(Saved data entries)
────────────────────

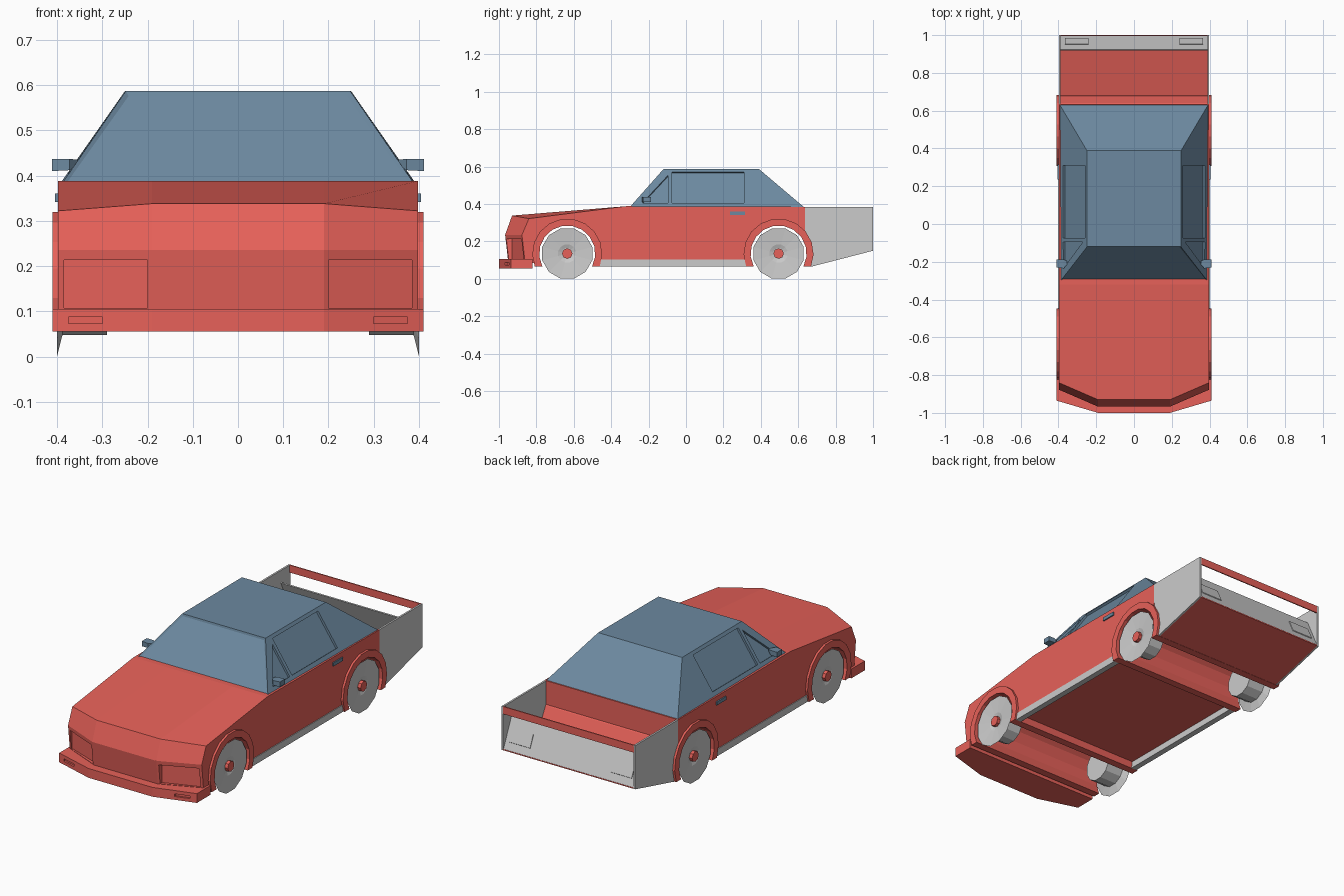
import bpy, bmesh
from math import sin, cos, radians, pi
from mathutils import Vector

if "Cube" in bpy.data.objects:
    bpy.data.objects.remove(bpy.data.objects["Cube"])


def material(name, color):
    m = bpy.data.materials.new(name)
    m.diffuse_color = (*color, 1)
    m.use_nodes = True
    m.node_tree.nodes["Principled BSDF"].inputs["Base Color"].default_value = m.diffuse_color
    return m


RED = material("red", (0.80, 0.12, 0.10))
BLUE = material("blue", (0.15, 0.25, 0.35))


def finish(name, bm, mat=None):
    bmesh.ops.recalc_face_normals(bm, faces=bm.faces)
    me = bpy.data.meshes.new(name)
    bm.to_mesh(me)
    bm.free()
    ob = bpy.data.objects.new(name, me)
    bpy.context.collection.objects.link(ob)
    if mat:
        me.materials.append(mat)
    return ob


def loft(name, loops, mat=None):
    """Join equal-length closed loops of 3D points and cap both ends."""
    bm = bmesh.new()
    rows = [[bm.verts.new(p) for p in lp] for lp in loops]
    n = len(rows[0])
    for a, b in zip(rows, rows[1:]):
        for i in range(n):
            j = (i + 1) % n
            bm.faces.new((a[i], a[j], b[j], b[i]))
    bm.faces.new(rows[0])
    bm.faces.new(rows[-1][::-1])
    return finish(name, bm, mat)


def side_prism(name, profile, x0, x1, mat=None):
    return loft(name, [[(x, y, z) for y, z in profile] for x in (x0, x1)], mat)


def plan_prism(name, plan, z0, z1, mat=None):
    return loft(name, [[(x, y, z) for x, y in plan] for z in (z0, z1)], mat)


def box(name, x, y, z, mat=None):
    return side_prism(name, [(y[0], z[0]), (y[1], z[0]), (y[1], z[1]), (y[0], z[1])], *x, mat)


def arc(cy, r, a0, a1, n):
    return [(cy + r * cos(radians(a0 + (a1 - a0) * i / n)),
             AXLE_Z + r * sin(radians(a0 + (a1 - a0) * i / n))) for i in range(n + 1)]


def cut(target, cutter):
    cutter.hide_render = True
    cutter.hide_viewport = True
    mod = target.modifiers.new("cut", 'BOOLEAN')
    mod.operation = 'DIFFERENCE'
    mod.object = cutter


AXLE_Z = 0.135
FRONT, REAR = -0.635, 0.495

# Body: one side profile with wheel tunnels, swept back at the outer stations
nose = [(-0.95, 0.085), (-0.967, 0.235), (-0.93, 0.338)]
rest = ([(-0.32, 0.388), (0.635, 0.385), (0.635, 0.231)]
        + arc(REAR, 0.17, 35, 192, 9) + arc(FRONT, 0.17, -12, 196, 12) + [(-0.803, 0.085)])
stations = []
for x, back, drop in ((-0.398, 0.09, 0.016), (-0.19, 0, 0), (0.19, 0, 0), (0.398, 0.09, 0.016)):
    pts = [(y + back, z - (drop if i == 2 else 0)) for i, (y, z) in enumerate(nose)] + rest
    stations.append([(x, y, z) for y, z in pts])
body = loft("body", stations, RED)

# Front bumper
bumper = plan_prism("front_bumper", [(-0.19, -1), (0.19, -1), (0.41, -0.935), (0.41, -0.82),
                                     (-0.41, -0.82), (-0.41, -0.935)], 0.055, 0.105, RED)

# Cabin: tapered block with inset windscreen
bm = bmesh.new()
base = [(-0.388, -0.30), (0.388, -0.30), (0.392, 0.63), (-0.392, 0.63)]
roof = [(-0.248, -0.12), (0.248, -0.12), (0.25, 0.39), (-0.25, 0.39)]
lo = [bm.verts.new((x, y, 0.384)) for x, y in base]
hi = [bm.verts.new((x, y, 0.587)) for x, y in roof]
walls = [bm.faces.new((lo[i], lo[(i + 1) % 4], hi[(i + 1) % 4], hi[i])) for i in range(4)]
bm.faces.new(hi)
bm.faces.new(lo[::-1])
bmesh.ops.recalc_face_normals(bm, faces=bm.faces)
bmesh.ops.inset_region(bm, faces=[walls[0]], thickness=0.012, depth=-0.005)
cabin = finish("cabin", bm, BLUE)


def on_cabin_side(s, y, z, off):
    """Point on the sloping cabin side, pushed outwards by off."""
    x = 0.39 - 0.141 * (z - 0.384) / 0.203
    return Vector((s * (x + off * 0.82), y, z + off * 0.57))


windows = {"door_window": [(-0.075, 0.405), (0.31, 0.405), (0.31, 0.572), (-0.075, 0.572)],
           "quarter_window": [(-0.235, 0.405), (-0.095, 0.405), (-0.095, 0.555)]}

for s, side in ((-1, "left"), (1, "right")):
    # Recessed windows
    for wname, pts in windows.items():
        cut(cabin, loft(f"{side}_{wname}_cutter",
                        [[on_cabin_side(s, y, z, o) for y, z in pts] for o in (-0.012, 0.03)]))
    # Recessed headlight and fog lamp
    cut(body, plan_prism(f"{side}_headlight_cutter",
                         [(s * 0.2, -1.05), (s * 0.385, -1.05), (s * 0.385, -0.86), (s * 0.2, -0.93)],
                         0.107, 0.213))
    cut(bumper, plan_prism(f"{side}_fog_lamp_cutter",
                           [(s * 0.3, -1.05), (s * 0.375, -1.05), (s * 0.375, -0.935), (s * 0.3, -0.957)],
                           0.073, 0.087))
    # Door mirror on a tapered stalk
    loft(f"{side}_mirror", [[(s * x, y, z) for y, z in
                             ((y0, z0), (y1, z0), (y1, z1), (y0, z1))]
                            for x, y0, y1, z0, z1 in ((0.355, -0.215, -0.195, 0.425, 0.435),
                                                      (0.372, -0.235, -0.188, 0.412, 0.437),
                                                      (0.411, -0.23, -0.188, 0.41, 0.437))], BLUE)
    # Door handle and sill
    box(f"{side}_door_handle", (s * 0.39, s * 0.405), (0.235, 0.315), (0.342, 0.36), BLUE)
    box(f"{side}_sill", (s * 0.37, s * 0.402), (-0.465, 0.325), (0.065, 0.102))
    # Load bed side wall, following the rear arch
    side_prism(f"{side}_bed_wall", [(0.632, 0.385), (1, 0.385), (1, 0.15), (0.67, 0.065)]
               + arc(REAR, 0.18, -20, 38, 4), s * 0.388, s * 0.398)
    # Tail lamp on the slanted tailgate
    side_prism(f"{side}_tail_lamp", [(0.984, 0.195), (0.954, 0.262), (0.951, 0.259), (0.981, 0.192)],
               s * 0.24, s * 0.365)

# Load bed floor, slanted tailgate and top rail
side_prism("bed_floor", [(0.665, 0.065), (1, 0.15), (1, 0.156), (0.665, 0.071)], -0.392, 0.392, RED)
side_prism("tailgate", [(1, 0.15), (0.924, 0.32), (0.919, 0.317), (0.993, 0.15)], -0.39, 0.39)
box("bed_top_rail", (-0.392, 0.392), (0.994, 1.0), (0.345, 0.385), RED)


def wheel(name, s, cy):
    """Lathed wheel: inner drum, flared rim and shallow dished face."""
    prof = [(0.29, 0.09), (0.388, 0.09), (0.4, 0.134), (0.392, 0.05), (0.385, 0.03)]
    n = 12
    loft(name, [[(s * x, cy + r * sin(2 * pi * (i + 0.5) / n), AXLE_Z + r * cos(2 * pi * i / n + pi / n))
                 for i in range(n)] for x, r in
                [(x, r / cos(pi / n) if r > 0.1 else r) for x, r in prof]])


# Full-width arch liners, wheels and hubs
for end, cy in (("front", FRONT), ("rear", REAR)):
    side_prism(f"{end}_wheel_arch", arc(cy, 0.187, -22, 202, 11) + arc(cy, 0.15, 208, -28, 11),
               -0.41, 0.41, RED)
    for s, side in ((-1, "left"), (1, "right")):
        wheel(f"{end}_{side}_wheel", s, cy)
        side_prism(f"{end}_{side}_hub", arc(cy, 0.028, 0, 315, 7), s * 0.38, s * 0.403, RED)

────────────────────

Without the pictures, give every line above again exactly.

== Exercise solution ==
import bpy, bmesh
from math import sin, cos, radians, pi
from mathutils import Vector

if "Cube" in bpy.data.objects:
    bpy.data.objects.remove(bpy.data.objects["Cube"])


def material(name, color):
    m = bpy.data.materials.new(name)
    m.diffuse_color = (*color, 1)
    m.use_nodes = True
    m.node_tree.nodes["Principled BSDF"].inputs["Base Color"].default_value = m.diffuse_color
    return m


RED = material("red", (0.80, 0.12, 0.10))
BLUE = material("blue", (0.15, 0.25, 0.35))


def finish(name, bm, mat=None):
    bmesh.ops.recalc_face_normals(bm, faces=bm.faces)
    me = bpy.data.meshes.new(name)
    bm.to_mesh(me)
    bm.free()
    ob = bpy.data.objects.new(name, me)
    bpy.context.collection.objects.link(ob)
    if mat:
        me.materials.append(mat)
    return ob


def loft(name, loops, mat=None):
    """Join equal-length closed loops of 3D points and cap both ends."""
    bm = bmesh.new()
    rows = [[bm.verts.new(p) for p in lp] for lp in loops]
    n = len(rows[0])
    for a, b in zip(rows, rows[1:]):
        for i in range(n):
            j = (i + 1) % n
            bm.faces.new((a[i], a[j], b[j], b[i]))
    bm.faces.new(rows[0])
    bm.faces.new(rows[-1][::-1])
    return finish(name, bm, mat)


def side_prism(name, profile, x0, x1, mat=None):
    return loft(name, [[(x, y, z) for y, z in profile] for x in (x0, x1)], mat)


def plan_prism(name, plan, z0, z1, mat=None):
    return loft(name, [[(x, y, z) for x, y in plan] for z in (z0, z1)], mat)


def box(name, x, y, z, mat=None):
    return side_prism(name, [(y[0], z[0]), (y[1], z[0]), (y[1], z[1]), (y[0], z[1])], *x, mat)


def arc(cy, r, a0, a1, n):
    return [(cy + r * cos(radians(a0 + (a1 - a0) * i / n)),
             AXLE_Z + r * sin(radians(a0 + (a1 - a0) * i / n))) for i in range(n + 1)]


def cut(target, cutter):
    cutter.hide_render = True
    cutter.hide_viewport = True
    mod = target.modifiers.new("cut", 'BOOLEAN')
    mod.operation = 'DIFFERENCE'
    mod.object = cutter


AXLE_Z = 0.135
FRONT, REAR = -0.635, 0.495

# Body: one side profile with wheel tunnels, swept back at the outer stations
nose = [(-0.95, 0.085), (-0.967, 0.235), (-0.93, 0.338)]
rest = ([(-0.32, 0.388), (0.635, 0.385), (0.635, 0.231)]
        + arc(REAR, 0.17, 35, 192, 9) + arc(FRONT, 0.17, -12, 196, 12) + [(-0.803, 0.085)])
stations = []
for x, back, drop in ((-0.398, 0.09, 0.016), (-0.19, 0, 0), (0.19, 0, 0), (0.398, 0.09, 0.016)):
    pts = [(y + back, z - (drop if i == 2 else 0)) for i, (y, z) in enumerate(nose)] + rest
    stations.append([(x, y, z) for y, z in pts])
body = loft("body", stations, RED)

# Front bumper
bumper = plan_prism("front_bumper", [(-0.19, -1), (0.19, -1), (0.41, -0.935), (0.41, -0.82),
                                     (-0.41, -0.82), (-0.41, -0.935)], 0.055, 0.105, RED)

# Cabin: tapered block with inset windscreen
bm = bmesh.new()
base = [(-0.388, -0.30), (0.388, -0.30), (0.392, 0.63), (-0.392, 0.63)]
roof = [(-0.248, -0.12), (0.248, -0.12), (0.25, 0.39), (-0.25, 0.39)]
lo = [bm.verts.new((x, y, 0.384)) for x, y in base]
hi = [bm.verts.new((x, y, 0.587)) for x, y in roof]
walls = [bm.faces.new((lo[i], lo[(i + 1) % 4], hi[(i + 1) % 4], hi[i])) for i in range(4)]
bm.faces.new(hi)
bm.faces.new(lo[::-1])
bmesh.ops.recalc_face_normals(bm, faces=bm.faces)
bmesh.ops.inset_region(bm, faces=[walls[0]], thickness=0.012, depth=-0.005)
cabin = finish("cabin", bm, BLUE)


def on_cabin_side(s, y, z, off):
    """Point on the sloping cabin side, pushed outwards by off."""
    x = 0.39 - 0.141 * (z - 0.384) / 0.203
    return Vector((s * (x + off * 0.82), y, z + off * 0.57))


windows = {"door_window": [(-0.075, 0.405), (0.31, 0.405), (0.31, 0.572), (-0.075, 0.572)],
           "quarter_window": [(-0.235, 0.405), (-0.095, 0.405), (-0.095, 0.555)]}

for s, side in ((-1, "left"), (1, "right")):
    # Recessed windows
    for wname, pts in windows.items():
        cut(cabin, loft(f"{side}_{wname}_cutter",
                        [[on_cabin_side(s, y, z, o) for y, z in pts] for o in (-0.012, 0.03)]))
    # Recessed headlight and fog lamp
    cut(body, plan_prism(f"{side}_headlight_cutter",
                         [(s * 0.2, -1.05), (s * 0.385, -1.05), (s * 0.385, -0.86), (s * 0.2, -0.93)],
                         0.107, 0.213))
    cut(bumper, plan_prism(f"{side}_fog_lamp_cutter",
                           [(s * 0.3, -1.05), (s * 0.375, -1.05), (s * 0.375, -0.935), (s * 0.3, -0.957)],
                           0.073, 0.087))
    # Door mirror on a tapered stalk
    loft(f"{side}_mirror", [[(s * x, y, z) for y, z in
                             ((y0, z0), (y1, z0), (y1, z1), (y0, z1))]
                            for x, y0, y1, z0, z1 in ((0.355, -0.215, -0.195, 0.425, 0.435),
                                                      (0.372, -0.235, -0.188, 0.412, 0.437),
                                                      (0.411, -0.23, -0.188, 0.41, 0.437))], BLUE)
    # Door handle and sill
    box(f"{side}_door_handle", (s * 0.39, s * 0.405), (0.235, 0.315), (0.342, 0.36), BLUE)
    box(f"{side}_sill", (s * 0.37, s * 0.402), (-0.465, 0.325), (0.065, 0.102))
    # Load bed side wall, following the rear arch
    side_prism(f"{side}_bed_wall", [(0.632, 0.385), (1, 0.385), (1, 0.15), (0.67, 0.065)]
               + arc(REAR, 0.18, -20, 38, 4), s * 0.388, s * 0.398)
    # Tail lamp on the slanted tailgate
    side_prism(f"{side}_tail_lamp", [(0.984, 0.195), (0.954, 0.262), (0.951, 0.259), (0.981, 0.192)],
               s * 0.24, s * 0.365)

# Load bed floor, slanted tailgate and top rail
side_prism("bed_floor", [(0.665, 0.065), (1, 0.15), (1, 0.156), (0.665, 0.071)], -0.392, 0.392, RED)
side_prism("tailgate", [(1, 0.15), (0.924, 0.32), (0.919, 0.317), (0.993, 0.15)], -0.39, 0.39)
box("bed_top_rail", (-0.392, 0.392), (0.994, 1.0), (0.345, 0.385), RED)


def wheel(name, s, cy):
    """Lathed wheel: inner drum, flared rim and shallow dished face."""
    prof = [(0.29, 0.09), (0.388, 0.09), (0.4, 0.134), (0.392, 0.05), (0.385, 0.03)]
    n = 12
    loft(name, [[(s * x, cy + r * sin(2 * pi * (i + 0.5) / n), AXLE_Z + r * cos(2 * pi * i / n + pi / n))
                 for i in range(n)] for x, r in
                [(x, r / cos(pi / n) if r > 0.1 else r) for x, r in prof]])


# Full-width arch liners, wheels and hubs
for end, cy in (("front", FRONT), ("rear", REAR)):
    side_prism(f"{end}_wheel_arch", arc(cy, 0.187, -22, 202, 11) + arc(cy, 0.15, 208, -28, 11),
               -0.41, 0.41, RED)
    for s, side in ((-1, "left"), (1, "right")):
        wheel(f"{end}_{side}_wheel", s, cy)
        side_prism(f"{end}_{side}_hub", arc(cy, 0.028, 0, 315, 7), s * 0.38, s * 0.403, RED)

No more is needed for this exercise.